In this light, the Alliance for the Sahel, launched in July 2017 by France, Germany and the EU, and designed to address both security and development challenges in the Sahel region, could be a step in the right direction, if European short-term concerns over migration and terrorism do not trump efforts to reform local governance, especially in neglected rural areas. The EU and its member states should also support government initiatives to strengthen local law and order – again critical in rural areas – through its EU Capacity Building Missions (EUCAP) Sahel Mali and EUCAP Sahel Niger.
In particular, the EU, including its special representative for the Sahel, should warn governments against relying on militias as proxy counter-terrorism forces. It should instead encourage regional leaders to promote bottom-up reconciliation through local dialogues, especially in Mali. In Chad, the EU and its member states should not only pursue short-term security objectives but also seek to check, as best possible, the government’s authoritarian impulses so that political space does not shrink further.
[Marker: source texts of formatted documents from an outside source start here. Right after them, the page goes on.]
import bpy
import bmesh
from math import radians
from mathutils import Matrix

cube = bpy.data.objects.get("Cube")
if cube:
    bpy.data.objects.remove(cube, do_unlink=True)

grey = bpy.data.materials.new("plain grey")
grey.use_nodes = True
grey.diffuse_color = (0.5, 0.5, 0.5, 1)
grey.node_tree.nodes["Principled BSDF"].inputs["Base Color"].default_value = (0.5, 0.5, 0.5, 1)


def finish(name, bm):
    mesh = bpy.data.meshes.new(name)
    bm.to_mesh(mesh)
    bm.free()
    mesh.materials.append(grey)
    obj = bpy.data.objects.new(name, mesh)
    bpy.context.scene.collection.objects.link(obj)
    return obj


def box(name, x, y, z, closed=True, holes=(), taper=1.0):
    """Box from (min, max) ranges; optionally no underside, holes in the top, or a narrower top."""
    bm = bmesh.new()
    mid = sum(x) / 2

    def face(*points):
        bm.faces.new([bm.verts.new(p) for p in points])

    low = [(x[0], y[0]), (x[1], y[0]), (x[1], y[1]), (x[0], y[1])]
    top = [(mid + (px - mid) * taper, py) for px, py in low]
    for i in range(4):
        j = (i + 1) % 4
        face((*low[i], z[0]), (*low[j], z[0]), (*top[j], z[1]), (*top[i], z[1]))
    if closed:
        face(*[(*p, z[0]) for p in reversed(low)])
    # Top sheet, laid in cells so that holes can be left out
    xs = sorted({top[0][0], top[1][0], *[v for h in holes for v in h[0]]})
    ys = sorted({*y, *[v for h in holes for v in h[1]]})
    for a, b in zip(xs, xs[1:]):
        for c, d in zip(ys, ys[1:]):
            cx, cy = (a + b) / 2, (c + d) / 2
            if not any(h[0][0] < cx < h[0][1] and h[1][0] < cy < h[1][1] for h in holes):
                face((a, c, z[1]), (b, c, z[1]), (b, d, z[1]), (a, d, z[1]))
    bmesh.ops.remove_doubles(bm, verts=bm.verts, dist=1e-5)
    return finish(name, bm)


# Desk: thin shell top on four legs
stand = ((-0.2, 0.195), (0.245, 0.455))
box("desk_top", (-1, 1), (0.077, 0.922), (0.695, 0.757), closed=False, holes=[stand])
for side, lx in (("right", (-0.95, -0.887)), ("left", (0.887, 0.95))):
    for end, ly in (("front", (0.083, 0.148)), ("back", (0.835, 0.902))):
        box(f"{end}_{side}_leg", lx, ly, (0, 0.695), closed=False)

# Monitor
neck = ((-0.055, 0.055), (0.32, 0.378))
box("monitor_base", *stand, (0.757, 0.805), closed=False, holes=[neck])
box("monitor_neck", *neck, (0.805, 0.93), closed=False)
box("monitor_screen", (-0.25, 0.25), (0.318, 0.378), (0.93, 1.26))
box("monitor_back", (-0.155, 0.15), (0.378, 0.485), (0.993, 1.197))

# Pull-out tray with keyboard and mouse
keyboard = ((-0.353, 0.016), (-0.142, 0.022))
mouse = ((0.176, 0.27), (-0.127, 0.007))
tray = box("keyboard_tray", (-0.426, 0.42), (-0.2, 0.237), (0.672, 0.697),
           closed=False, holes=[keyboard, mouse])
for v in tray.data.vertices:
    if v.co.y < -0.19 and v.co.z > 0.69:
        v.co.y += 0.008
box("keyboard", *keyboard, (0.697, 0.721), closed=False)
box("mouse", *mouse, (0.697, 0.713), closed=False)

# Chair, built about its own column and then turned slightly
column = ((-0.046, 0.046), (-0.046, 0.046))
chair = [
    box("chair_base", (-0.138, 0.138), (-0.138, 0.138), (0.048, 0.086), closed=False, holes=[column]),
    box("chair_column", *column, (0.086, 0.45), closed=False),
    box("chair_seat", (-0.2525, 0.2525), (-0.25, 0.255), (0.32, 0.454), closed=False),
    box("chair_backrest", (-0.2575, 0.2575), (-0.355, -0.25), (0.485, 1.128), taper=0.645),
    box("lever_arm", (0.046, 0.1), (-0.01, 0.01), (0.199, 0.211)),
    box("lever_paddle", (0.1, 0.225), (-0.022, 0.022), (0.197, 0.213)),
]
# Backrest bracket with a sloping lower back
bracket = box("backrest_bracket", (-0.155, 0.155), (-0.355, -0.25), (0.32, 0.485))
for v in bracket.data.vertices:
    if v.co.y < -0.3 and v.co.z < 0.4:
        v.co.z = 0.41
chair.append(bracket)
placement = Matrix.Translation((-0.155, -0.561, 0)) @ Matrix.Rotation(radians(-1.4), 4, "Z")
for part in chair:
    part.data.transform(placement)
Zimbabwe: An Opportunity for Reform?
Amid a rise in authoritarian tendencies across parts of the continent, Robert Mugabe’s resignation and the November 2017 appointment of his former deputy, Emmerson Mnangagwa, as president make Zimbabwe a potential exception, carrying fresh prospects for reform and economic recovery. Mnangagwa and his administration have set a different tone, promising to clean up government, reach across political, ethnic and racial lines, strengthen Zimbabwe’s democracy and reform its moribund economy. Re-engaging with Western partners and financial institutions is an integral component of his strategy. Questions remain, however, as to whether Mnangagwa’s administration represents a genuine change or simply a reconfiguration of the ruling Zimbabwe African National Union-Patriotic Front (ZANU-PF), now dominated by security sector interests and factions aligned to the new president. International actors will have an important role in encouraging the reforms that will determine whether the country can recover economically and steer a more open and democratic course.
African and non-African governments alike agree that Zimbabwe’s continued isolation would be counterproductive. Following the lead of the AU and Southern African Development Community (SADC), actors including Western governments and China – most of which were happy to see the back of Mugabe – stopped short of calling the “military-assisted transition” a coup d’état, thus ensuring they could maintain diplomatic relations with and